A couple of days ago, I was questioning whether or not the UEFA Financial Fair Play will be a success or failure. Will big clubs be facing sanctions from the governing body because of bad financials. Chelsea reported a record turnover of $325 million for the past financial year, but also a loss $107 million. Not a good sign.
The loss of $107 (£67.7 million) for the year ending June 30, 2011 represented a small reduction on the previous year’s figure of $112 million (£70.9 million); however they were still higher than the two years before that.
This was largely due to the Barclays Premier League club’s owner Roman Abramovich funding the signing of Liverpool forward Fernando Torres for a British record $70 million (£50 million) on the last day of the January transfer window in 2011.
UEFA’s FFP rules are set to come into play in 2013-14 and will analyse clubs’ accounts for the previous three years, starting with the current 2011-12 financial year. Clubs competing in European competition will be permitted to lose just $59 million (€45 million) over these three years.
However, UEFA general secretary Gianni Infantino last week stated 13 clubs currently playing in the Champions League and Europa League, including several from England, would have failed the break-even tests required from the 2013-14 season.
Clubs that flout UEFA’s rules could be banned from fielding new players, be deducted points or face limits on squad sizes in European competition, as well as fines and exclusion from competitions. However, Chelsea maintains it is “well aware of our obligations” concerning FFP and is making progress towards compliance.

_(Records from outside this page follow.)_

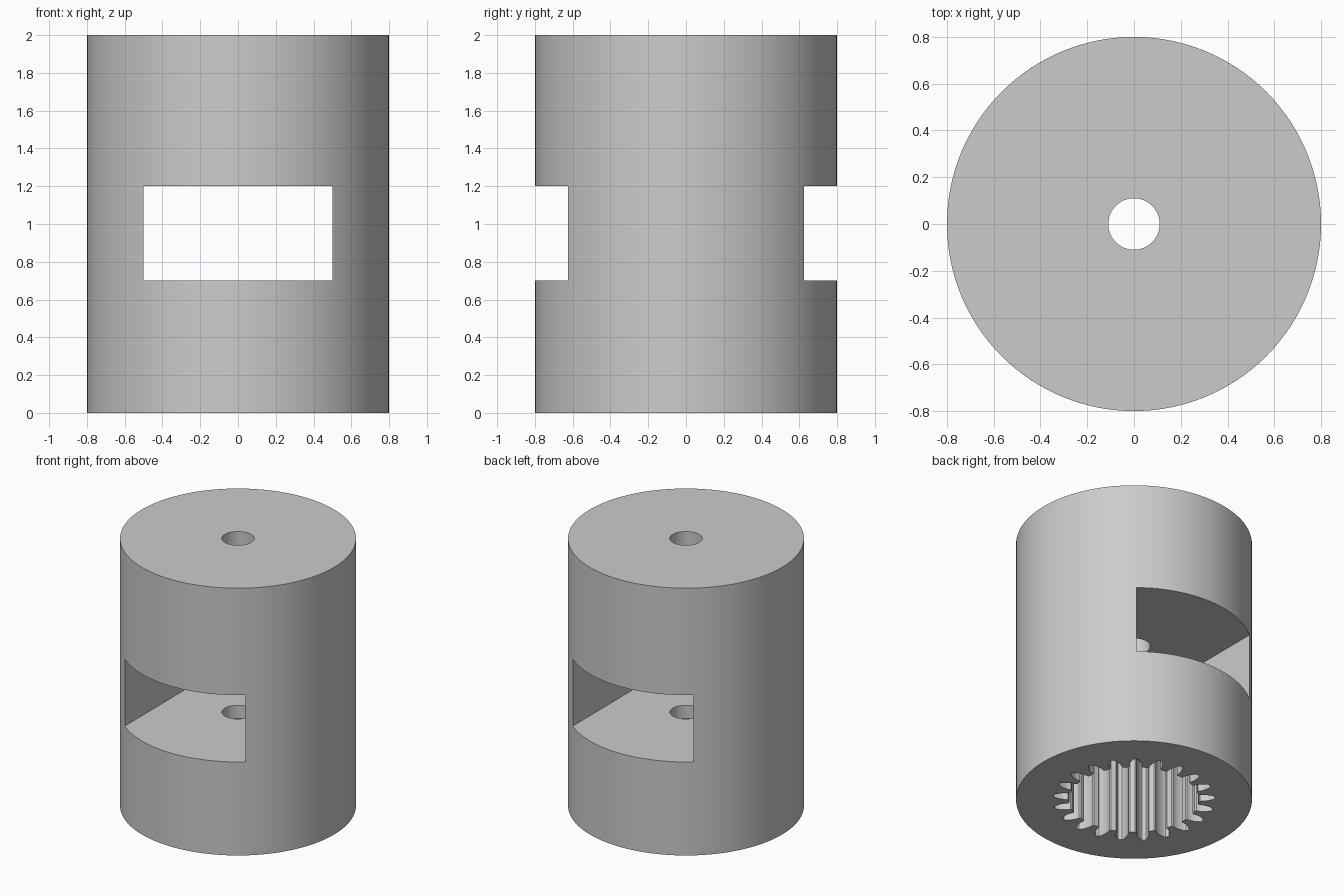
import bpy, bmesh
from math import pi, cos, sin, tan, acos, radians, tau

cube = bpy.data.objects.get("Cube")
if cube:
    bpy.data.objects.remove(cube, do_unlink=True)

RADIUS, HEIGHT = 0.8, 2.0
BORE = 0.11
TEETH, PITCH, ROOT, TIP = 21, 0.5, 0.44, 0.551
SOCKET_DEPTH = 0.6

grey = bpy.data.materials.new("light grey")
grey.use_nodes = True
colour = (0.6, 0.6, 0.6, 1)
grey.diffuse_color = colour
grey.node_tree.nodes["Principled BSDF"].inputs["Base Color"].default_value = colour


def prism(name, outline, z0, z1):
    """Extrude a closed xy outline from z0 up to z1."""
    bm = bmesh.new()
    base = bm.faces.new([bm.verts.new((x, y, z0)) for x, y in outline])
    top = bmesh.ops.extrude_face_region(bm, geom=[base])["geom"]
    verts = [g for g in top if isinstance(g, bmesh.types.BMVert)]
    bmesh.ops.translate(bm, verts=verts, vec=(0, 0, z1 - z0))
    bmesh.ops.recalc_face_normals(bm, faces=bm.faces)
    mesh = bpy.data.meshes.new(name)
    bm.to_mesh(mesh)
    bm.free()
    mesh.materials.append(grey)
    obj = bpy.data.objects.new(name, mesh)
    bpy.context.collection.objects.link(obj)
    return obj


def circle(radius, sides):
    return [(radius * cos(tau * i / sides), radius * sin(tau * i / sides))
            for i in range(sides)]


def involute(angle):
    return tan(angle) - angle


def spline_outline():
    """Involute gear outline with rounded tips, one tooth on +x."""
    base = PITCH * cos(radians(20))
    half_pitch = pi / (2 * TEETH) + involute(radians(20))
    flank = [(ROOT, half_pitch + 0.02), (ROOT + 0.008, half_pitch)]
    for i in range(6):
        r = base + (TIP - 0.01 - base) * i / 5
        flank.append((r, half_pitch - involute(acos(min(1, base / r)))))
    flank.append((TIP - 0.003, flank[-1][1] * 0.65))
    tooth = [(r, -a) for r, a in flank] + [(TIP, 0)] + flank[::-1]
    return [(r * cos(a + tau * t / TEETH), r * sin(a + tau * t / TEETH))
            for t in range(TEETH) for r, a in tooth]


# Solid cylinder body
body = prism("coupling_body", circle(RADIUS, 128), 0, HEIGHT)

# Cutters: cross window, splined socket and centre bore
window = [(-0.5, -1), (0.5, -1), (0.5, 1), (-0.5, 1)]
cutters = [
    prism("window_cutter", window, 0.7, 1.2),
    prism("spline_cutter", spline_outline(), -0.1, SOCKET_DEPTH),
    prism("bore_cutter", circle(BORE, 48), SOCKET_DEPTH - 0.05, HEIGHT + 0.1),
]
for cutter in cutters:
    cutter.hide_render = True
    mod = body.modifiers.new(cutter.name, 'BOOLEAN')
    mod.operation = 'DIFFERENCE'
    mod.solver = 'EXACT'
    mod.object = cutter

# Bake the cuts into the body and drop the cutters
bpy.context.view_layer.update()
evaluated = body.evaluated_get(bpy.context.evaluated_depsgraph_get())
result = bpy.data.meshes.new_from_object(evaluated)
body.modifiers.clear()
body.data = result
for cutter in cutters:
    bpy.data.objects.remove(cutter, do_unlink=True)

# Smooth round walls, sharp rims
bpy.ops.object.select_all(action='DESELECT')
body.select_set(True)
bpy.context.view_layer.objects.active = body
bpy.ops.object.shade_smooth_by_angle(angle=radians(30))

“The club is focused on complying with the requirements of UEFA’s financial fair play regulations while maintaining its ability to challenge for major trophies,” said chairman Bruce Buck. “We would expect this to be reflected in our results for the current financial year.”
Meanwhile, Chelsea stated the increase in revenues from the previous year’s level of $326 million (£205.8 million) was in the main due to higher receipts from the UEFA Champions League together with a rise in income from the Premier League’s overseas broadcast contract.
Chief executive Ron Gourlay added: “Achieving a record level of turnover is satisfying given the economic background against which we are operating.” [Source: Sport Business]